*INSTRUCTIONS FOR THE TASK*: For the entries below, the expected answer is the line with "0.11, 0.06, -0.265)", the line with "plate_outline = ([(0.5, -0.3), (0.5, 0.3), (0.42, 0.29)]", and every line between them, exactly as written, and nothing more.

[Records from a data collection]

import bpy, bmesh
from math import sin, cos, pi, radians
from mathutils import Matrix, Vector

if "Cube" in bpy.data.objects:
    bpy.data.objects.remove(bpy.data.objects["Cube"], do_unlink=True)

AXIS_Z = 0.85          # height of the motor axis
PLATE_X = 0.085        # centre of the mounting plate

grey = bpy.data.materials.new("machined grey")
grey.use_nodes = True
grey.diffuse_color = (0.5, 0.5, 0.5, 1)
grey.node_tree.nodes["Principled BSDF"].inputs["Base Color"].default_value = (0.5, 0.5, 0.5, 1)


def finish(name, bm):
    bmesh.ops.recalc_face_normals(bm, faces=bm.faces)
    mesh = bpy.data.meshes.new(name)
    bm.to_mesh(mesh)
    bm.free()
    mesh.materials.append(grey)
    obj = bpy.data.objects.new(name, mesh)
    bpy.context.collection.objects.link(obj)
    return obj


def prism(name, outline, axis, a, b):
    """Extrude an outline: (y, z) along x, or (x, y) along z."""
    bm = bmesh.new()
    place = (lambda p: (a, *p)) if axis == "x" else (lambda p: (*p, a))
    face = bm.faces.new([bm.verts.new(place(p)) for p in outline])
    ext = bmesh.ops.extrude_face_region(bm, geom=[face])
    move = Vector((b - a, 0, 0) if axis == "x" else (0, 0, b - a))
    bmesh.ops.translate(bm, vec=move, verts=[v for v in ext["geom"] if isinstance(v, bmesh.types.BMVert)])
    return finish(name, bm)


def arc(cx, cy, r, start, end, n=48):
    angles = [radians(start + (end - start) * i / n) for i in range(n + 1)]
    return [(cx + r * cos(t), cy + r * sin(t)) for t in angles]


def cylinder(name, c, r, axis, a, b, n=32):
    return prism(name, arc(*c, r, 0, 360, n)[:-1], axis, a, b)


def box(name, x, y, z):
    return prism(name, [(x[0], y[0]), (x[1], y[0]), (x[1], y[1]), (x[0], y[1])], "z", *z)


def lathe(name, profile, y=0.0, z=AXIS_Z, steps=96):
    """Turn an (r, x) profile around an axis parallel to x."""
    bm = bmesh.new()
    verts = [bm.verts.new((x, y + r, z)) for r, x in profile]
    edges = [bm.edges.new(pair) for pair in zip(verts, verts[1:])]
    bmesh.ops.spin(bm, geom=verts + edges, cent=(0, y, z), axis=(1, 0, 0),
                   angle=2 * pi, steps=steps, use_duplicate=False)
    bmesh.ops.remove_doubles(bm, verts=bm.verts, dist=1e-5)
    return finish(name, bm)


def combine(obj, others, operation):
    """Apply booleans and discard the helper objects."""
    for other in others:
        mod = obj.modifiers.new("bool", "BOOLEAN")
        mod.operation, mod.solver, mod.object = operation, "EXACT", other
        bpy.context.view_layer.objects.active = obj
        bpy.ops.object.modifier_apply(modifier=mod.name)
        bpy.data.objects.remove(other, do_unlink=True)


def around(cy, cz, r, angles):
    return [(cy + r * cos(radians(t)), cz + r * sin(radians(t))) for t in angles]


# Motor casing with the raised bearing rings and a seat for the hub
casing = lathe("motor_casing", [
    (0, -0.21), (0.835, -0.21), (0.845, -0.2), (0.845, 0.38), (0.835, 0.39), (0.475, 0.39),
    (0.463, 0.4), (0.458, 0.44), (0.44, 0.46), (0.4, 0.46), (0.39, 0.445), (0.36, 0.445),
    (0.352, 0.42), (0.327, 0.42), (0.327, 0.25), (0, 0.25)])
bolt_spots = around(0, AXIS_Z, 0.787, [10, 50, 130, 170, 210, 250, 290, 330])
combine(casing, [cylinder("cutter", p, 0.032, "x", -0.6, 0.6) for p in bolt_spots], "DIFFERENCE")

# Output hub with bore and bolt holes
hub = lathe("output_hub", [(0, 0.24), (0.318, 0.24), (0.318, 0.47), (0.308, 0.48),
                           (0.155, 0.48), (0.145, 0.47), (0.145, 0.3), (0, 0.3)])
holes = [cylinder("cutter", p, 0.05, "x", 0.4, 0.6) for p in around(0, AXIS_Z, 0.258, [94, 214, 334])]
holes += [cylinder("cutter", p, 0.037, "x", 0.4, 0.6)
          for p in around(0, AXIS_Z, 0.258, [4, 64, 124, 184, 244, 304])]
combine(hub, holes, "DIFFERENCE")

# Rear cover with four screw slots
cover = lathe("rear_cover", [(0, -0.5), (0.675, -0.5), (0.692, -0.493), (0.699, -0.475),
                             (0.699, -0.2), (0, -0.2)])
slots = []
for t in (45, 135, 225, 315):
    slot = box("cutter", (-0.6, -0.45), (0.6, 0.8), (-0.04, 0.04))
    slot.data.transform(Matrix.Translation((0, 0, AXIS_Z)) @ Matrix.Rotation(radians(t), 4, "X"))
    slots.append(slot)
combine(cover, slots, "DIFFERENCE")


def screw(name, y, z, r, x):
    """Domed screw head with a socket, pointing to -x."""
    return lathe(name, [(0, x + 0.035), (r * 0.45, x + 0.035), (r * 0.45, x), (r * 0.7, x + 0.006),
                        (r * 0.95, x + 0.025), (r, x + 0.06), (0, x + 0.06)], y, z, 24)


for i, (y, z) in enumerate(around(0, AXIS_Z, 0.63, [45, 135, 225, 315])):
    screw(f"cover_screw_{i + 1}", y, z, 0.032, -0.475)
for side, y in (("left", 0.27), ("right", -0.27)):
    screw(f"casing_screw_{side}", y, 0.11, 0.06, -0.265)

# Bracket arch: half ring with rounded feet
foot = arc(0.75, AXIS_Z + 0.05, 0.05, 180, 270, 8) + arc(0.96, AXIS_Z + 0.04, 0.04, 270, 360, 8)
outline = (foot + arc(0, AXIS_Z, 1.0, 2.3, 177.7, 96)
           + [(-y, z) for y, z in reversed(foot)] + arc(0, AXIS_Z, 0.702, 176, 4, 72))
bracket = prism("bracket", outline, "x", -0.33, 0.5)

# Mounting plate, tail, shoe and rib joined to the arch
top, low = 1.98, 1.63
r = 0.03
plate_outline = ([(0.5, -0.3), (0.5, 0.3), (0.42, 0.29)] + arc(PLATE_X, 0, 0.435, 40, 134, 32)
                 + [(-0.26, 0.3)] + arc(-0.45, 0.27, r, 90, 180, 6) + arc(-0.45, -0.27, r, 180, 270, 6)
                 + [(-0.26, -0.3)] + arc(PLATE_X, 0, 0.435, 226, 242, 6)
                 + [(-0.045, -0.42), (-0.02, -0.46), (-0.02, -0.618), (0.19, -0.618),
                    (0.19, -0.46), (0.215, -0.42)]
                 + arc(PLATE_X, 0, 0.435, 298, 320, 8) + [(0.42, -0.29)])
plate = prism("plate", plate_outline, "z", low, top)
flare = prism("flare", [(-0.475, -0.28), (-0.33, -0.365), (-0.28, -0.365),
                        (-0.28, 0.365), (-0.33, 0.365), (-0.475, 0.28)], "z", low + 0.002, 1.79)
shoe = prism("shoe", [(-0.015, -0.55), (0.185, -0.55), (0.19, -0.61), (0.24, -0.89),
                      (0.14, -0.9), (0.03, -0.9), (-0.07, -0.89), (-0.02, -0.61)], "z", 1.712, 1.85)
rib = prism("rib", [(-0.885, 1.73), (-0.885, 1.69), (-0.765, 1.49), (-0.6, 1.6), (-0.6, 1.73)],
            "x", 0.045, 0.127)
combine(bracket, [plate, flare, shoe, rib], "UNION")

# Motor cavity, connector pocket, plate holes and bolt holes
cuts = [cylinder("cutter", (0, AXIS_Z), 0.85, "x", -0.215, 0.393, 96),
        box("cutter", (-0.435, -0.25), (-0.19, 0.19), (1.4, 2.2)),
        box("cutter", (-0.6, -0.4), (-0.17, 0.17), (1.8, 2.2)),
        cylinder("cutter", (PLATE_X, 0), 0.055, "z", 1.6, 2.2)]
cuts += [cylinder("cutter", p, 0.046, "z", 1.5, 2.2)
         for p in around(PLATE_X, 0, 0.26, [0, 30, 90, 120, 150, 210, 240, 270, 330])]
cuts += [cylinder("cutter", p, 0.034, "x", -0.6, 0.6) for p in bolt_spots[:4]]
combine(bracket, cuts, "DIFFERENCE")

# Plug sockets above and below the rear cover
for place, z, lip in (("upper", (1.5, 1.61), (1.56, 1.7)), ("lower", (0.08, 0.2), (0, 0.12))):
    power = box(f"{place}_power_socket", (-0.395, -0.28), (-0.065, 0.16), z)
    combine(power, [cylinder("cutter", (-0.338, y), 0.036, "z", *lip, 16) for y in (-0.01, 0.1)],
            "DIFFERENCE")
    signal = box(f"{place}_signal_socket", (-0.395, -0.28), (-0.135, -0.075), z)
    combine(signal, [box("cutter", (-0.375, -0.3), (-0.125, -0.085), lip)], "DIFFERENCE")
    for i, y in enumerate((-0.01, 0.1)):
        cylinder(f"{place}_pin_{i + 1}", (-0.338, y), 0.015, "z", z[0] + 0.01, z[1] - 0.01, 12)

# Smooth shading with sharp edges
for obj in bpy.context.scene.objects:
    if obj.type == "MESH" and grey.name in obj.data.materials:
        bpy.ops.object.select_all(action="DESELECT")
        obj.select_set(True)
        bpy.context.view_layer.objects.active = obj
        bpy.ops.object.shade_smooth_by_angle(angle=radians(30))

*REPLY*:
    screw(f"casing_screw_{side}", y, 0.11, 0.06, -0.265)

# Bracket arch: half ring with rounded feet
foot = arc(0.75, AXIS_Z + 0.05, 0.05, 180, 270, 8) + arc(0.96, AXIS_Z + 0.04, 0.04, 270, 360, 8)
outline = (foot + arc(0, AXIS_Z, 1.0, 2.3, 177.7, 96)
           + [(-y, z) for y, z in reversed(foot)] + arc(0, AXIS_Z, 0.702, 176, 4, 72))
bracket = prism("bracket", outline, "x", -0.33, 0.5)

# Mounting plate, tail, shoe and rib joined to the arch
top, low = 1.98, 1.63
r = 0.03
plate_outline = ([(0.5, -0.3), (0.5, 0.3), (0.42, 0.29)] + arc(PLATE_X, 0, 0.435, 40, 134, 32)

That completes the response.